New report: antibiotic resistance a global health threat
A new WHO report, “Antimicrobial resistance: global report on surveillance”, launched today, provides the most comprehensive picture of antibiotic resistance across the world to date, with data from 114 countries. The findings document resistance to antibiotics, especially so-called last resort antibiotics, in all regions of the world. It also shows the gaps in surveillance systems and the need for a standardized approach to tracking and monitoring the issue.
Antibiotics are medicines used to treat infections caused by bacteria such as tuberculosis, bloodstream infections and pneumonia. They kill the bacteria or stop them from growing. Antibiotic resistance arises when bacteria change to protect themselves against an antibiotic.
Findings in the WHO European Region
The report reveals high levels of resistance to third-generation cephalosporins in “Klebsiella pneumoniae” throughout the Region.

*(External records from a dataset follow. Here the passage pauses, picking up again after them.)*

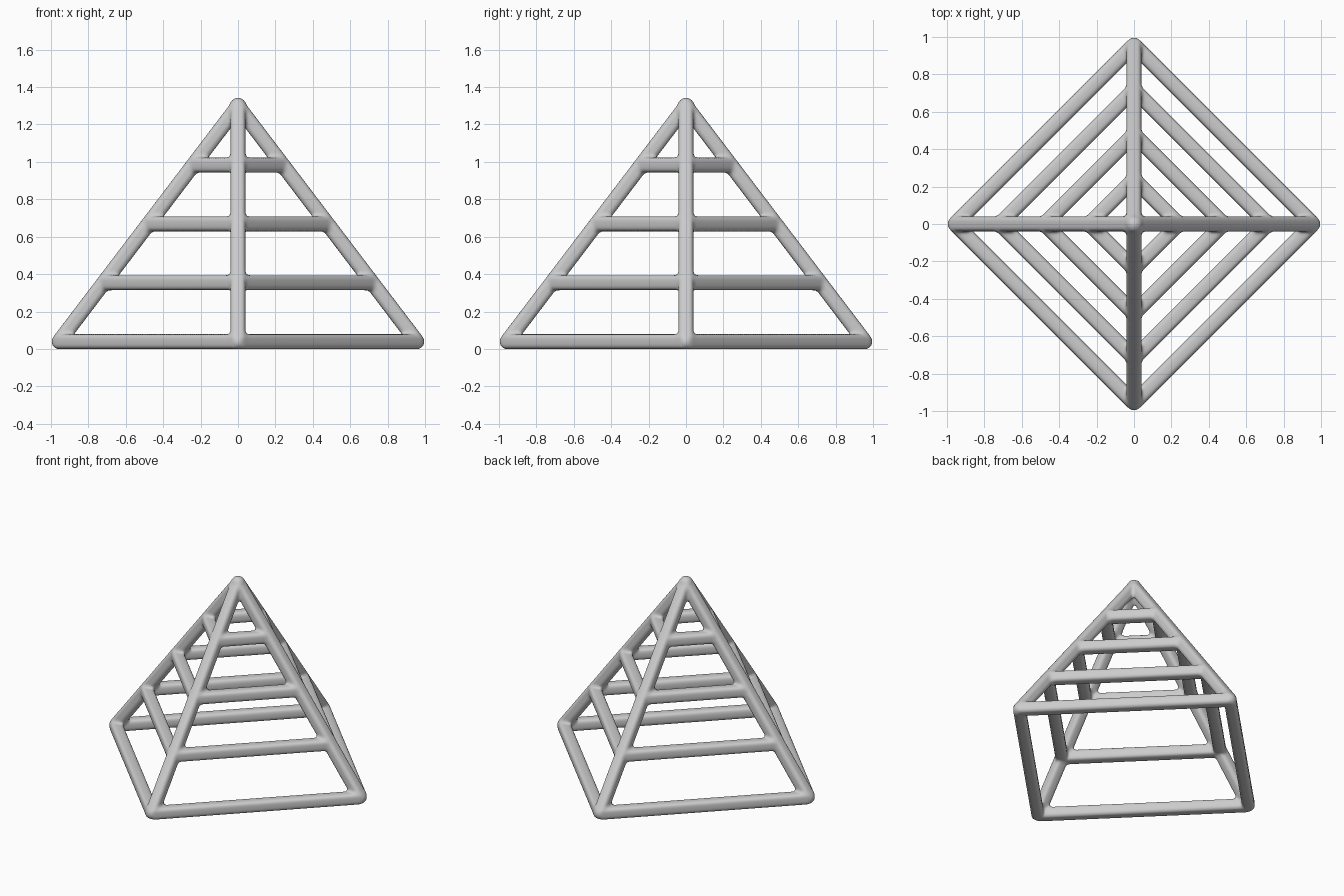
import bpy
import bmesh
import math
from mathutils import Vector, Matrix

cube = bpy.data.objects.get("Cube")
if cube:
    bpy.data.objects.remove(cube, do_unlink=True)

THICK = 0.08           # bar thickness
REACH = 0.957          # corner distance from the centre
BASE, APEX = 0.039, 1.298
LEVELS = 4

grey = bpy.data.materials.new("light_grey")
grey.use_nodes = True
colour = (0.6, 0.6, 0.6, 1)
grey.diffuse_color = colour
grey.node_tree.nodes["Principled BSDF"].inputs["Base Color"].default_value = colour


def add_bar(bm, a, b):
    """Rounded square bar from a to b, one side kept upright."""
    along = (b - a).normalized()
    side = along.cross(Vector((0, 0, 1))).normalized()
    up = side.cross(along)
    turn = Matrix((side, along, up)).transposed().to_4x4()
    size = Matrix.Diagonal((THICK, (b - a).length, THICK, 1))
    part = bmesh.new()
    bmesh.ops.create_cube(part, size=1, matrix=Matrix.Translation((a + b) / 2) @ turn @ size)
    long_edges = [e for e in part.edges
                  if abs((e.verts[0].co - e.verts[1].co).normalized().dot(along)) > 0.9]
    bmesh.ops.bevel(part, geom=long_edges, offset=0.022, segments=4,
                    profile=0.5, affect='EDGES')
    mesh = bpy.data.meshes.new("bar")
    part.to_mesh(mesh)
    part.free()
    bm.from_mesh(mesh)
    bpy.data.meshes.remove(mesh)


def add_joint(bm, p, radius):
    bmesh.ops.create_uvsphere(bm, u_segments=20, v_segments=12, radius=radius,
                              matrix=Matrix.Translation(p))


bm = bmesh.new()
apex = Vector((0, 0, APEX))
add_joint(bm, apex, 0.046)

# Sloping ridges
for k in range(4):
    angle = k * math.pi / 2
    add_bar(bm, Vector((math.cos(angle) * REACH, math.sin(angle) * REACH, BASE)), apex)

# Square rings of level bars
for level in range(LEVELS):
    t = level / LEVELS
    ring = [Vector((math.cos(k * math.pi / 2) * REACH * (1 - t),
                    math.sin(k * math.pi / 2) * REACH * (1 - t),
                    BASE + (APEX - BASE) * t)) for k in range(4)]
    for k in range(4):
        add_bar(bm, ring[k], ring[(k + 1) % 4])
        add_joint(bm, ring[k], 0.041)

mesh = bpy.data.meshes.new("pyramid_frame")
bm.to_mesh(mesh)
bm.free()
mesh.materials.append(grey)
frame = bpy.data.objects.new("pyramid_frame", mesh)
bpy.context.collection.objects.link(frame)

# Fuse the bars and soften the joints
fuse = frame.modifiers.new("fuse", 'REMESH')
fuse.mode = 'VOXEL'
fuse.voxel_size = 0.01
fuse.use_smooth_shade = True
soften = frame.modifiers.new("soften", 'SMOOTH')
soften.factor = 0.5
soften.iterations = 5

These cephalosporins are often used as an alternative to penicillin, to treat pneumonia, strep throat, staphylococcal infections, tonsillitis, bronchitis and gonorrhoea.

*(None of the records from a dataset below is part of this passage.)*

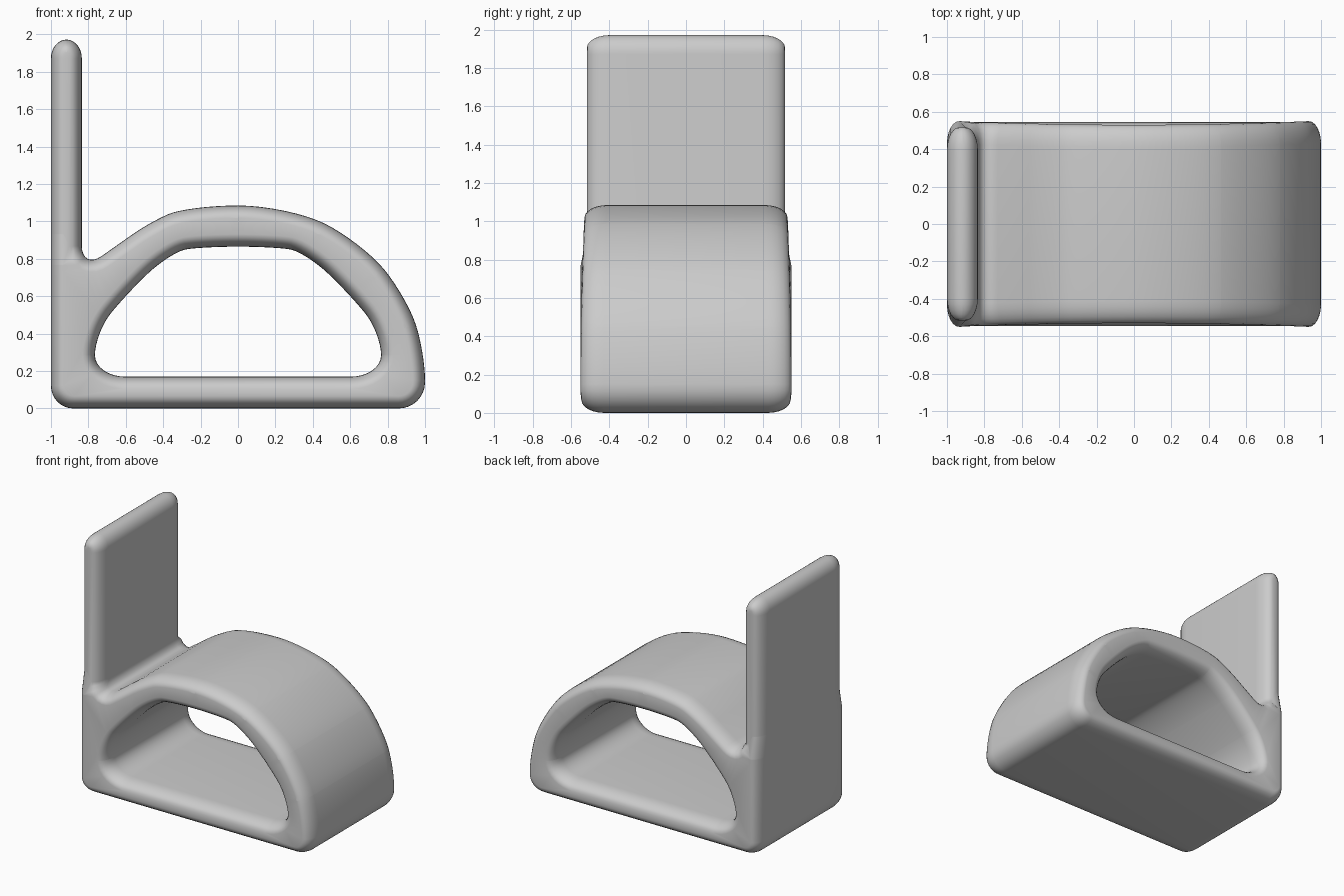
import bpy, bmesh, math
from mathutils import Vector

cube = bpy.data.objects.get("Cube")
if cube:
    bpy.data.objects.remove(cube)

EDGE_INSET = 0.066   # how far the rim rounding eats into the profile
EDGE_DEPTH = 0.12    # how far it reaches along the depth
RIM_STEPS = 6


def rounded(corners, steps=8):
    """Closed outline with every corner (x, z, cut) turned into an arc."""
    pts = []
    n = len(corners)
    for i, (x, z, cut) in enumerate(corners):
        p = Vector((x, z))
        to_prev = Vector(corners[i - 1][:2]) - p
        to_next = Vector(corners[(i + 1) % n][:2]) - p
        a = to_prev.normalized() * min(cut, to_prev.length * 0.499)
        b = to_next.normalized() * min(cut, to_next.length * 0.499)
        for k in range(steps + 1):
            t = math.pi / 2 * k / steps
            pts.append(p + a * (1 - math.sin(t)) + b * (1 - math.cos(t)))
    return pts


def inset(pts, d):
    """Move a closed outline to its left by d."""
    out = []
    for i, p in enumerate(pts):
        u = (p - pts[i - 1]).normalized()
        v = (pts[(i + 1) % len(pts)] - p).normalized()
        t = (u + v).normalized()
        out.append(p + Vector((-t.y, t.x)) * d)
    return out


def half_depth(p):
    """The upright panel is slightly narrower than the flared body."""
    if p.y > 0.84 and p.x < -0.8:
        return 0.517
    return 0.53 + 0.02 * p.x ** 2


# Side outline: base, arch, notch and upright panel
outer = rounded([
    (-1, 0, 0.12), (1, 0, 0.14), (1, 0.3, 1), (0.9, 0.6, 1),
    (0.66, 0.89, 1), (0.27, 1.085, 1), (-0.27, 1.085, 1), (-0.48, 0.99, 0.1),
    (-0.835, 0.74, 0.13), (-0.835, 1.972, 0.1), (-1, 1.972, 0.1),
    (-1, 0.95, 0.02), (-1, 0.75, 0.02),
])

# Opening under the arch, mirrored left to right
half_hole = [(0.765, 0.17, 0.16), (0.765, 0.4, 1), (0.6, 0.61, 1),
             (0.36, 0.835, 1), (0.2, 0.865, 1)]
hole = rounded(half_hole + [(-x, z, c) for x, z, c in reversed(half_hole)])
hole.reverse()

bm = bmesh.new()


def add_wall(outline):
    """Skin one outline through the depth and return its two end rings."""
    angles = [math.pi / 2 * k / RIM_STEPS for k in range(RIM_STEPS + 1)]
    stations = [(-1, a) for a in reversed(angles)] + [(1, a) for a in angles]
    rings = []
    for side, a in stations:
        moved = inset(outline, EDGE_INSET * (1 - math.cos(a)))
        back = EDGE_DEPTH * (1 - math.sin(a))
        rings.append([
            bm.verts.new((m.x, side * (half_depth(p) - back), m.y))
            for m, p in zip(moved, outline)])
    n = len(outline)
    for r0, r1 in zip(rings, rings[1:]):
        for i in range(n):
            j = (i + 1) % n
            bm.faces.new((r0[i], r0[j], r1[j], r1[i]))
    return rings[0], rings[-1]


outer_ends = add_wall(outer)
hole_ends = add_wall(hole)

# Flat front and back faces between outline and opening
for ends in zip(outer_ends, hole_ends):
    edges = []
    for ring in ends:
        edges += [bm.edges.get((ring[i - 1], ring[i])) for i in range(len(ring))]
    bmesh.ops.triangle_fill(bm, edges=edges, use_beauty=True,
                            normal=(0, 1, 0))
bmesh.ops.remove_doubles(bm, verts=bm.verts, dist=0.0005)
bmesh.ops.recalc_face_normals(bm, faces=bm.faces)

mesh = bpy.data.meshes.new("arched_stand")
bm.to_mesh(mesh)
bm.free()
stand = bpy.data.objects.new("arched_stand", mesh)
bpy.context.collection.objects.link(stand)

# Plain grey finish
grey = bpy.data.materials.new("light_grey")
grey.use_nodes = True
colour = (0.6, 0.6, 0.6, 1)
grey.diffuse_color = colour
grey.node_tree.nodes["Principled BSDF"].inputs["Base Color"].default_value = colour
mesh.materials.append(grey)

bpy.ops.object.select_all(action="DESELECT")
stand.select_set(True)
bpy.context.view_layer.objects.active = stand
bpy.ops.object.shade_smooth_by_angle(angle=math.radians(40))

In some settings, up to 60% of “Staphylococcus aureus” infections (commonly skin infections and respiratory disease) are reported to be resistant to methicillin, meaning that treatment with standard antibiotics does not work.
The report also notes that, although most countries in the European Union (EU) have well established national and international systems for tracking antibiotic resistance, countries in other parts of the WHO European Region urgently need to strengthen or establish such surveillance systems.

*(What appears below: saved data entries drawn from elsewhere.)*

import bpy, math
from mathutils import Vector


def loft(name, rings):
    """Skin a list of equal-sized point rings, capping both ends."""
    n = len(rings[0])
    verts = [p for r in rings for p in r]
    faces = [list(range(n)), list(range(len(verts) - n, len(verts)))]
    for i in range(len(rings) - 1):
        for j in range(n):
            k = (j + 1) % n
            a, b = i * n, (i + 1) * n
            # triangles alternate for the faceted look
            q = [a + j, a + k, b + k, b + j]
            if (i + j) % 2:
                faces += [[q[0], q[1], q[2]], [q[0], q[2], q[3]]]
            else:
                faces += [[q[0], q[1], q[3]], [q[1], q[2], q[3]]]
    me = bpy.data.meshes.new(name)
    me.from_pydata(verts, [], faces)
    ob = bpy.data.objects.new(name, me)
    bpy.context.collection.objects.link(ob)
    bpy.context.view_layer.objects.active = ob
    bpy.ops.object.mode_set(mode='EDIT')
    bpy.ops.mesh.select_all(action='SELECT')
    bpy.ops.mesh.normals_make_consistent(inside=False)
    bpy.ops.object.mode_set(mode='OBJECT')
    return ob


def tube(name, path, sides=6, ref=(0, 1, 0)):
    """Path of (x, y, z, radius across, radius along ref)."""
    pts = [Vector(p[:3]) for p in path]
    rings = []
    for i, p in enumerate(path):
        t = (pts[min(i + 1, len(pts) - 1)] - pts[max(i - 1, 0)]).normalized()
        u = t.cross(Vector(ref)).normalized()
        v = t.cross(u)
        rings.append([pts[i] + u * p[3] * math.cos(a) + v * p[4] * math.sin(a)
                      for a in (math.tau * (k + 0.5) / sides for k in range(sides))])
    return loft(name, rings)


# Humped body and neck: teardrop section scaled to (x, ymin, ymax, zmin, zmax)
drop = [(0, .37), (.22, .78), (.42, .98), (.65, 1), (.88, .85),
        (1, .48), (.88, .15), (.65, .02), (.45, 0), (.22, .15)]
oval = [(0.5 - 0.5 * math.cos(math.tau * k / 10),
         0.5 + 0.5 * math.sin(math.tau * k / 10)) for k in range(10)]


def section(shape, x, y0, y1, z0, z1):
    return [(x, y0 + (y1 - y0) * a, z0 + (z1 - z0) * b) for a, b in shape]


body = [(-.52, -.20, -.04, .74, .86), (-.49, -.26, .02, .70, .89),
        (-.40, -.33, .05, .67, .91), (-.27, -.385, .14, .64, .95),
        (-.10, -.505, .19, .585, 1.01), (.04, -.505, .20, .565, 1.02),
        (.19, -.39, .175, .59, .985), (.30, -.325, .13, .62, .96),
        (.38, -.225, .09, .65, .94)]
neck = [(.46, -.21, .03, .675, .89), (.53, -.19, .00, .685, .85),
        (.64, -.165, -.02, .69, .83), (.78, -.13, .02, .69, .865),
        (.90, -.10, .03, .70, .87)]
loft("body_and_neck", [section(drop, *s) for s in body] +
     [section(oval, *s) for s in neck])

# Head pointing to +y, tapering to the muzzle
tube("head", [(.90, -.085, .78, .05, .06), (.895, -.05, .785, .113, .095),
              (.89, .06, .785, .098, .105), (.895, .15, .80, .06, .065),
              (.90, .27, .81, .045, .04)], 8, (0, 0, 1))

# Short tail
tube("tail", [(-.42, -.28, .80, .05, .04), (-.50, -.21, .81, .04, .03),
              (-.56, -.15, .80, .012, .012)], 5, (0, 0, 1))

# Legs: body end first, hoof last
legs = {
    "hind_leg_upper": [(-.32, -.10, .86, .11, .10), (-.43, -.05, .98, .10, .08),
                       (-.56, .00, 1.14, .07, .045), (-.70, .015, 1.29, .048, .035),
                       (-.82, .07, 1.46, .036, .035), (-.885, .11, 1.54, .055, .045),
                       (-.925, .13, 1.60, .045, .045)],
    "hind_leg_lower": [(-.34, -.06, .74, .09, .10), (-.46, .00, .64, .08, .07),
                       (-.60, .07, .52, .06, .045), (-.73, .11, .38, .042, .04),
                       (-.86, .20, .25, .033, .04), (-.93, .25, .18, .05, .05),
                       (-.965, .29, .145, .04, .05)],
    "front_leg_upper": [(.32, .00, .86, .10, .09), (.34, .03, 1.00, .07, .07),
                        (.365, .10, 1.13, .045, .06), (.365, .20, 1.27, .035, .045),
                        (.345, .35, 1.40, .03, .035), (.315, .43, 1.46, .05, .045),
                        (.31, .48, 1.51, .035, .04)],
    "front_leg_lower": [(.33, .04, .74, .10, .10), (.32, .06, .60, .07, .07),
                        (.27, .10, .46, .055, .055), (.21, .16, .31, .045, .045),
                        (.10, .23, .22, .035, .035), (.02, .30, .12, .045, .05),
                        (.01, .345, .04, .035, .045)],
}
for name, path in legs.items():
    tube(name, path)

Activities in the WHO European Region
WHO/Europe and its partners are supporting countries outside the EU through the newly established Central Asian and Eastern European Surveillance of Antimicrobial Resistance (CAESAR) network. The aim is to set up a network of national surveillance systems to monitor antibiotic resistance in all countries in the European Region, ensuring standardized data collection so that information is comparable.
This is part of activities to implement the European strategic action plan on antibiotic resistance, adopted by Member States in the Region in 2011. It covers 7 key areas of action:
- promoting national intersectoral coordination;
- strengthening surveillance of antimicrobial resistance;
- strengthening surveillance and promoting stewardship of antimicrobial drug use;
- strengthening surveillance of resistance to and use of antimicrobial agents in the food animal industry;
- improving infection control and stewardship of antimicrobial resistance in health care settings;
- promoting research and innovation in new drugs and technology; and
- ensuring patient safety and improving awareness of antimicrobial use and resistance.